Yesterday, I wrote that Stephen Harper's refusal to deal with Kathleen Wynne could have significant electoral consequences. Martin Regg Cohn writes that those consequences are being felt now with the alliance which Wynne has established with Quebec premier Philippe Couillard:
There’s a reason the Quebec-Ontario summit turned into a meeting of minds and ministers: Kathleen Wynne and Philippe Couillard are simpatico both in style and substance.
Beyond the good will, there are good works on offer:
Ontario and Quebec signed an unprecedented deal to swap 500 megawatts of electricity during peak periods by way of bartering. They compared notes on climate change. And they celebrated Ontario’s francophone face in a way that touched, viscerally, the visiting French Quebecers.
At ground level, it is a federalist fantasy come true. Together, they are laying the groundwork for a Central Canadian axis of power (sharing) that is both political and electrical — with environmental and electoral benefits.
Harper's policy is to not attend meetings of the Council of the Federation. He claims he prefers to meet with premiers individually. But, in Wynne's case, he prefers not to meet at all:
On the eve of the Toronto summit, Harper delivered a bizarre snub to Wynne by refusing her overtures for a federal-provincial meeting. With her request unrequited, the spurned premier went public with their correspondence — pointedly asking why Canada’s biggest province, with 13 million people, can’t get federal face time.
Then she got down to business with Couillard — showing that where there is political will, there can be policy headway.
And that is the point. Mr. Harper lacks the political will to do all kinds of things. In fact, the only thing he wants to do is balance the budget. And, because he has chosen to remove himself from the stage, others will take his place.
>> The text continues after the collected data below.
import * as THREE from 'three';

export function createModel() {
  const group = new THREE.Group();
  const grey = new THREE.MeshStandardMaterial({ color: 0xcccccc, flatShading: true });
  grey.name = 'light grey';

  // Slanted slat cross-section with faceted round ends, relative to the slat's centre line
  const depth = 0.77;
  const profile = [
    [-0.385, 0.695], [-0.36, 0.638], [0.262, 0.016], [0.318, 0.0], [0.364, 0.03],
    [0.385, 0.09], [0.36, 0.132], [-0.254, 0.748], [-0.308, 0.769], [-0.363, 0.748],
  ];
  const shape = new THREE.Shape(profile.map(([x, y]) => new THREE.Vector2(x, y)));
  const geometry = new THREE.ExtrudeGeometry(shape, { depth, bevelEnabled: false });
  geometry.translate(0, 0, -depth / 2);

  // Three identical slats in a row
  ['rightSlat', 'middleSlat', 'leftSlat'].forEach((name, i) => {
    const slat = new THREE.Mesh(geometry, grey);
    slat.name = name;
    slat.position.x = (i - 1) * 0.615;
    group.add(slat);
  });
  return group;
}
Cohn writes that there will soon be a third member of the alliance -- Alberta premier Jim Prentice.
Mr. Harper may indeed discover that he resides in Nowhere Land -- a real Nowhere Man.